Covid-19 pandemic is likely to devastate livelihoods and food security in Malawi, particularly on most vulnerable people working in the informal agricultural and non-agricultural sectors, therefore threatening some sectors of the economy, a new Global Food Crises report has indicated.
The report, produced by the Global Network Against Food Crises, an international alliance working to address the root causes of extreme hunger, says the Covid-19 pandemic will contribute to perpetuation or deterioration of food insecurity in the country.
Reads the report: “The movement restrictions which are necessary to contain the spread of the virus will disrupt the transport and processing of food and other critical goods, increasing delivery times and reducing availability of even the most basic food items.”
While indicating food security levels were expected to improve with a forecast above average in 2020 harvest, the report says households dependent on food production and livestock rearing will be affected, thus deterring the economy as funds will be allocated to contain the food gap.
“The disruption in the supply chain of agricultural inputs or the inability to access livestock markets will likely lead to a decline in crop and livestock production and sales,” the report says.
“This calls for the need to scale up support for food production, transport and local food markets, and advocate for trade corridors to remain open to ensure the continuous functioning of the critical food supply chain and agri-food systems,” says the 2020 edition.
In the country, approximately 80 percent of Malawians are engaged in predominantly agriculture, food security, employment and the economy highly sensitive to Agriculture output.

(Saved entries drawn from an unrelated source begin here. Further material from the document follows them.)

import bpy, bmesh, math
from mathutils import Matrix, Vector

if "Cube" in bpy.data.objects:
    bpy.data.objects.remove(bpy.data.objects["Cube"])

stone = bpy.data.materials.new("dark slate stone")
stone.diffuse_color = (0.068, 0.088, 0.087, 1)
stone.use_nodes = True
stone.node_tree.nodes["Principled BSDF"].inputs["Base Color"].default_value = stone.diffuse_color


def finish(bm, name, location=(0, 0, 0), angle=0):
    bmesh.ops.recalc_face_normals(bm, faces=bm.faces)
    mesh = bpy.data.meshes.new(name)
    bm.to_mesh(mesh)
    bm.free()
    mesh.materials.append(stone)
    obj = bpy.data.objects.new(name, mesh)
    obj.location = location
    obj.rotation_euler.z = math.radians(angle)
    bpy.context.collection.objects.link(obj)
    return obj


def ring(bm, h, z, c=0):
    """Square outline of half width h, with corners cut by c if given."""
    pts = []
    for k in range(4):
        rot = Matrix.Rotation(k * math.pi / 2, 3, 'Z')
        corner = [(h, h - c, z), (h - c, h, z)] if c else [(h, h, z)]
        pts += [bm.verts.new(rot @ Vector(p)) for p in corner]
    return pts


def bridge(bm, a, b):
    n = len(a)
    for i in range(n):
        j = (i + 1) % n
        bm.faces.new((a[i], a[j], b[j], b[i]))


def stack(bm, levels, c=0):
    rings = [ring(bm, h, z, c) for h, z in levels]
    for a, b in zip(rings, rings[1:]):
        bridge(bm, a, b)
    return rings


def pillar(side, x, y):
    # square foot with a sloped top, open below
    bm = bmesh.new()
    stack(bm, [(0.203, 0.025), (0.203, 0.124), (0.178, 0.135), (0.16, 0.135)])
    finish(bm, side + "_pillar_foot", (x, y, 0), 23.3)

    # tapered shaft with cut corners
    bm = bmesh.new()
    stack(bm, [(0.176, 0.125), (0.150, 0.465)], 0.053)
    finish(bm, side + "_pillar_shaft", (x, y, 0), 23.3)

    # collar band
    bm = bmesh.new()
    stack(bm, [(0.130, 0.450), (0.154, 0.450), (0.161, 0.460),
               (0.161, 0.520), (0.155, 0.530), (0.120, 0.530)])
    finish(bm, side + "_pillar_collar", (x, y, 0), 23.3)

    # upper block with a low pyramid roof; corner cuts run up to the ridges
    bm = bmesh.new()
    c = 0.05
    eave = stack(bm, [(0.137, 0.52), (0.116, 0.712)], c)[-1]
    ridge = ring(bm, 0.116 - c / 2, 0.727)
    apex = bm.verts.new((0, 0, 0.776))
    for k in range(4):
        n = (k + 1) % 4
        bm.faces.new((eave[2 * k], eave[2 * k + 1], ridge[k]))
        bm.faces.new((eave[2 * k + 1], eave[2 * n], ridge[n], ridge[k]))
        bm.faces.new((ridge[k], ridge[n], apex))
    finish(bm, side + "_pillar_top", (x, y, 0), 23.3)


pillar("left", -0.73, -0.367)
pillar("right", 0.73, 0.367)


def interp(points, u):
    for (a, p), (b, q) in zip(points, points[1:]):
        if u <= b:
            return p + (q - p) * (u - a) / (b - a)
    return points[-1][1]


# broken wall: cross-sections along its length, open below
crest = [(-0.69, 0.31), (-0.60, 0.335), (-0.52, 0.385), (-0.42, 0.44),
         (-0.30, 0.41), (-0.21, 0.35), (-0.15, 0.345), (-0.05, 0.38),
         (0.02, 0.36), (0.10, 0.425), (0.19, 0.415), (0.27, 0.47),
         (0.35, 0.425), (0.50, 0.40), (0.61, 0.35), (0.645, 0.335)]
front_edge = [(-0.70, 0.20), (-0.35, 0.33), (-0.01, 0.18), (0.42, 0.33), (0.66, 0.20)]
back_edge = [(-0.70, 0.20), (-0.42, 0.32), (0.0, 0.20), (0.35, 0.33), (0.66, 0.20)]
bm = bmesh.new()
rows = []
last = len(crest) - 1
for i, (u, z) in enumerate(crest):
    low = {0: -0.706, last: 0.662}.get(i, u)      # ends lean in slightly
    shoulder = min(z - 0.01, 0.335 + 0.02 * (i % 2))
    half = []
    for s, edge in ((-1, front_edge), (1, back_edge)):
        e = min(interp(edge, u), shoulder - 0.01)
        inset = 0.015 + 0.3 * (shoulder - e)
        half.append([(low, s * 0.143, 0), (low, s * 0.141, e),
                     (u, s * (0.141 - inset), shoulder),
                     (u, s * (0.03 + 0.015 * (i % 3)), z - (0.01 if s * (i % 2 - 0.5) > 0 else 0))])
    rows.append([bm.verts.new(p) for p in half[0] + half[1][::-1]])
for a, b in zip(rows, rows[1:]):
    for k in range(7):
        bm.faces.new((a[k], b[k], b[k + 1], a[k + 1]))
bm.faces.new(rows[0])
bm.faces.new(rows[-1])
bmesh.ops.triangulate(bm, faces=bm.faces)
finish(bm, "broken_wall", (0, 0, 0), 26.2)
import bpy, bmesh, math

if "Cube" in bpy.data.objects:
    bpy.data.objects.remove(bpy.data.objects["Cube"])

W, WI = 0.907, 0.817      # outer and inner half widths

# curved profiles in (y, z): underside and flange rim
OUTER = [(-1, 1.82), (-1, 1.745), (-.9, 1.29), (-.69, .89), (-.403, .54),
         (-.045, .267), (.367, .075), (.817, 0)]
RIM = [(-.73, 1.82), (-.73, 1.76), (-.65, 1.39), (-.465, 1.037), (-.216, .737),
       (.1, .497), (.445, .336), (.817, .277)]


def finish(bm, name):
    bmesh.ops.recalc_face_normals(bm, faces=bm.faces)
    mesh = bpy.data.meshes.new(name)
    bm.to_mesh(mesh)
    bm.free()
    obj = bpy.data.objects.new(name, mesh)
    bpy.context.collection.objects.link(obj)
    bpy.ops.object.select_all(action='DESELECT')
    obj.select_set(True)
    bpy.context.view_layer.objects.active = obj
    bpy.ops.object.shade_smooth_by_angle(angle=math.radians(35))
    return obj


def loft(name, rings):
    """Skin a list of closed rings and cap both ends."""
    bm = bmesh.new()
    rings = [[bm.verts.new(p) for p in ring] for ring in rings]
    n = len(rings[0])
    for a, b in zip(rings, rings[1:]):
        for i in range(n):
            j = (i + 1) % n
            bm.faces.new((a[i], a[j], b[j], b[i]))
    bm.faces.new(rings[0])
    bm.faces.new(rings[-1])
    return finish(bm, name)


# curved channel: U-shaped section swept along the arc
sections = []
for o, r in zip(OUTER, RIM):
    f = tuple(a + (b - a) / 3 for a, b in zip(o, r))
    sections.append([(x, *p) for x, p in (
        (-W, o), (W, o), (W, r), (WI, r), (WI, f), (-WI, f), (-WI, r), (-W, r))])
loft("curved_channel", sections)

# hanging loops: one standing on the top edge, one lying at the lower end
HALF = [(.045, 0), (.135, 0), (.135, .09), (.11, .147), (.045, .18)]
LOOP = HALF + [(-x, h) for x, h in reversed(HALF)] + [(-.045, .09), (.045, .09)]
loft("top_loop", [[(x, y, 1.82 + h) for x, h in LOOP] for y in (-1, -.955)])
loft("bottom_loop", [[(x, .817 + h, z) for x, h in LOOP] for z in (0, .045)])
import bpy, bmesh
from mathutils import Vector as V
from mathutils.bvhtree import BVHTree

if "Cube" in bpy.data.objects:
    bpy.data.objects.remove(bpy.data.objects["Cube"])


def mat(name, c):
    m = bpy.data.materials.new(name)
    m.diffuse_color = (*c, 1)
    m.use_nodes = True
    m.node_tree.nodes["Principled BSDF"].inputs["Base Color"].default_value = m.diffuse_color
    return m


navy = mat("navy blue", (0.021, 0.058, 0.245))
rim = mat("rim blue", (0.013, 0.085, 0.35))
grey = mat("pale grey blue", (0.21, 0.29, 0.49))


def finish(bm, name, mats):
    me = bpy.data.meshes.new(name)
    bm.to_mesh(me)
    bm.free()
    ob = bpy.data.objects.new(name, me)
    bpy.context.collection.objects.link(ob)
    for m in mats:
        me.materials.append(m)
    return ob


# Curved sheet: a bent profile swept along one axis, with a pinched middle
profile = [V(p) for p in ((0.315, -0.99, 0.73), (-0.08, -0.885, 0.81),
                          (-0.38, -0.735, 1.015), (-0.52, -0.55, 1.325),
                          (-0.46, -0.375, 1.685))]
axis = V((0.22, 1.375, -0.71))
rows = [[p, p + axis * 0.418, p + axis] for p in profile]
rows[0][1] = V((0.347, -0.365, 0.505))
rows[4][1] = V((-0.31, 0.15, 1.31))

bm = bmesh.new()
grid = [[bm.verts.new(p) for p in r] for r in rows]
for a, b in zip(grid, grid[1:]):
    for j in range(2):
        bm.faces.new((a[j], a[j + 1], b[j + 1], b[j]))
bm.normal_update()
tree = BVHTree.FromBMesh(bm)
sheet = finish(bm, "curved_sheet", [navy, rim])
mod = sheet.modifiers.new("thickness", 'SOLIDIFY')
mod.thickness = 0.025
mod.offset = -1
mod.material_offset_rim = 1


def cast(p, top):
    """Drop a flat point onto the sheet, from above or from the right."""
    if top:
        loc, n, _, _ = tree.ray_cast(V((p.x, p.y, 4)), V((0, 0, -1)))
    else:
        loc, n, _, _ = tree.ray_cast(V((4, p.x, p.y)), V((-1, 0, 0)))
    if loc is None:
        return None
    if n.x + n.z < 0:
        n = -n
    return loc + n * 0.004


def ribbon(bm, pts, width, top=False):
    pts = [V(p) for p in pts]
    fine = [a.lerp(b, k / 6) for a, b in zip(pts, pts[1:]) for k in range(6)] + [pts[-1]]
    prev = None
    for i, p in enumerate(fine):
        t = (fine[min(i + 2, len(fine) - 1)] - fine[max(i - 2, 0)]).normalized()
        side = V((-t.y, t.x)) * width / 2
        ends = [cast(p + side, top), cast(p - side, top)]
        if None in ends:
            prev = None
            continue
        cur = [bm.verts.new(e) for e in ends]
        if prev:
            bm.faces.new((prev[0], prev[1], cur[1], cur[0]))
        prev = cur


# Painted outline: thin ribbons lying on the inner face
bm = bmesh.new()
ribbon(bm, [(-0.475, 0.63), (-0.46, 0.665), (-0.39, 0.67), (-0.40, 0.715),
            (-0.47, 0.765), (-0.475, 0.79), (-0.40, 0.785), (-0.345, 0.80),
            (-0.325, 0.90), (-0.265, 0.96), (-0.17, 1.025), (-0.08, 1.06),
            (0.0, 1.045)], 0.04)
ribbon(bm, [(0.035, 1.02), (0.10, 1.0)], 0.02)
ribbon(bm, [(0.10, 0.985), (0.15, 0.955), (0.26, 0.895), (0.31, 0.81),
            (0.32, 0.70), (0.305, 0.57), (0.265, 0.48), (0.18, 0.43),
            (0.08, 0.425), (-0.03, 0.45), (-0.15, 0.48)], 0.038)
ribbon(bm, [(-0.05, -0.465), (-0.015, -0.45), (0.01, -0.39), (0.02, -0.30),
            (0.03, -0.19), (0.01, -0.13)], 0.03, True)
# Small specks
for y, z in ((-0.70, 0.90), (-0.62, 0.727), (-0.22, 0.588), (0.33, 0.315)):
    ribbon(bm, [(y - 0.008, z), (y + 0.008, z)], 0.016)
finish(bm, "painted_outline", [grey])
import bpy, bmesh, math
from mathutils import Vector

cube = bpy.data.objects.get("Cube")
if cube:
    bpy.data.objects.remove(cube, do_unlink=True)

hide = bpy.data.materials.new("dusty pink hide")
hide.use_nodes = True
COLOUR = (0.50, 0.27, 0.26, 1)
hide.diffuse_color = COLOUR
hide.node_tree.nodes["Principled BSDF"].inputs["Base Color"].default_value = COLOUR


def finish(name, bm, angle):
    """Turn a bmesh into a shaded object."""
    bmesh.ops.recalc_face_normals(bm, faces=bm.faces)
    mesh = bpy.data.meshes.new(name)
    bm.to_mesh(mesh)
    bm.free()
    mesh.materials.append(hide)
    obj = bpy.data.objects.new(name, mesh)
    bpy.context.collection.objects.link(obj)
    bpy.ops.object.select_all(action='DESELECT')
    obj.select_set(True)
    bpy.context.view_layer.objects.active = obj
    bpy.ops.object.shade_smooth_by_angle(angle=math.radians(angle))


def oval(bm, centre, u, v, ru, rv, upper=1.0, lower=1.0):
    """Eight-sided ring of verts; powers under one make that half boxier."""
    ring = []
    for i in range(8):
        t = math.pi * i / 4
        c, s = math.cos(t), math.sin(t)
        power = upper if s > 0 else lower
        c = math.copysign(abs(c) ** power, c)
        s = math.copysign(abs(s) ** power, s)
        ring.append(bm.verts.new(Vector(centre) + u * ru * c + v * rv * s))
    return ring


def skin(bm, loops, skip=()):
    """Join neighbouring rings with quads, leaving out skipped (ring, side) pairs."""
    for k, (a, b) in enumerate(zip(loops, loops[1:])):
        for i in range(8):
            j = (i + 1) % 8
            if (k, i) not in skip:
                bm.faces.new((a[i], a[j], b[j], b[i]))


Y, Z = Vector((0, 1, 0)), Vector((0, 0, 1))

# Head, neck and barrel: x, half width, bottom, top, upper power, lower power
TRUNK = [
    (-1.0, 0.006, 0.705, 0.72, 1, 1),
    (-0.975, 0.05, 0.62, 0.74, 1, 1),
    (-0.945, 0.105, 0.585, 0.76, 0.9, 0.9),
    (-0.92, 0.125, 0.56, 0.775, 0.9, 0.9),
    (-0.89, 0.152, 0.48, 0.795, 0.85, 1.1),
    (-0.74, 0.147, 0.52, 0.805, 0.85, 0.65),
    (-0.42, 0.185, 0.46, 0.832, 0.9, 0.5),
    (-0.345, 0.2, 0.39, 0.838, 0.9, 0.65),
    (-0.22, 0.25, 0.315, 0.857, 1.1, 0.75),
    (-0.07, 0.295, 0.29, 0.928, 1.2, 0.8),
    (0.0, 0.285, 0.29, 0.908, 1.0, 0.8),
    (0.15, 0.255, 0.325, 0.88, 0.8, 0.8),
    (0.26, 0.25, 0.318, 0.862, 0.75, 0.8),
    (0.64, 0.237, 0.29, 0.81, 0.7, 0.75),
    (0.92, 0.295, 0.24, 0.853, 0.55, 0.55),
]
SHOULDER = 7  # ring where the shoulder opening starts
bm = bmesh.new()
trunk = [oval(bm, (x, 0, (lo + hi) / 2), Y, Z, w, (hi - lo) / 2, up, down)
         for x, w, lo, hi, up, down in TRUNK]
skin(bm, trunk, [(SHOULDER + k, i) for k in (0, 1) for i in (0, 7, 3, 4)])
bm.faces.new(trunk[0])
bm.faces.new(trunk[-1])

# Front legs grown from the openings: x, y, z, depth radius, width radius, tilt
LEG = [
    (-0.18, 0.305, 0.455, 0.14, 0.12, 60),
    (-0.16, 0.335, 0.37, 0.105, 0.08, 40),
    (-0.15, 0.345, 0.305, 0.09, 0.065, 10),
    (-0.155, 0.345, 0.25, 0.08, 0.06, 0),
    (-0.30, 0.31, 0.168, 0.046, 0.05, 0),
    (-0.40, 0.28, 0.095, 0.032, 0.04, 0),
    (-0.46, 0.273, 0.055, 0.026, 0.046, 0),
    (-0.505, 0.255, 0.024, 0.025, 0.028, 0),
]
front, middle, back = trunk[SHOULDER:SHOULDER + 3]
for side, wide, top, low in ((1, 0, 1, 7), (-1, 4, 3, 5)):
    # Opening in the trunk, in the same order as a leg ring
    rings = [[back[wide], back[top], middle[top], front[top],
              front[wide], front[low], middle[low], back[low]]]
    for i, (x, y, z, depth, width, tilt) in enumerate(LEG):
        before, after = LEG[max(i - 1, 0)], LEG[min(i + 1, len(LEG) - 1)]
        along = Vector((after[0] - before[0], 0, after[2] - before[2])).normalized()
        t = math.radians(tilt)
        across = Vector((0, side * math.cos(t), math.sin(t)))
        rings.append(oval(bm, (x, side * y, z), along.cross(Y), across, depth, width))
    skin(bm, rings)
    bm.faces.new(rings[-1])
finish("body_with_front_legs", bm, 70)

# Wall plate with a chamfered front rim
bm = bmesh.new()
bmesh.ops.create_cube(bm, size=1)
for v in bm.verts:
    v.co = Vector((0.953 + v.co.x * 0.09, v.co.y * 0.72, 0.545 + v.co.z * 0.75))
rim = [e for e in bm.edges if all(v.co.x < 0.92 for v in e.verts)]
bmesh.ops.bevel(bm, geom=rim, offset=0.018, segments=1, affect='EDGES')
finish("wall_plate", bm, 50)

Agricultural expert Tamani Nkhono-Mvula in an interview agreed that some preventive measures for Covid-19 will have some impact on the marketing and food distribution and if the problem persists for the next six months or more then production will be challenged next year.
“Government needs to ensure that the Strategic Grain Reserves have been filled with maize to avert any food gaps. The filling of grain reserves need to be done now and the Admarc [Agriculture and Development Marketing Corporation] should also ensure that its rural markets are functional so as to reduce people movement from rural areas in search for markets in town.
“The government should start devising a post-lockdown or post Covid 19 recovery plan, especially for the agriculture sector,” he said.
But Ministry of Agriculture spokesperson Priscilla Mateyu has assured farmers and the public that there will be no disruption in the agricultural supply chain hence the country may not suffer any economic shocks arising from such.
She said in an interview last Friday: “Plans have been put in place to make sure that agriculture production and the whole supply chain is not disturbed in any way.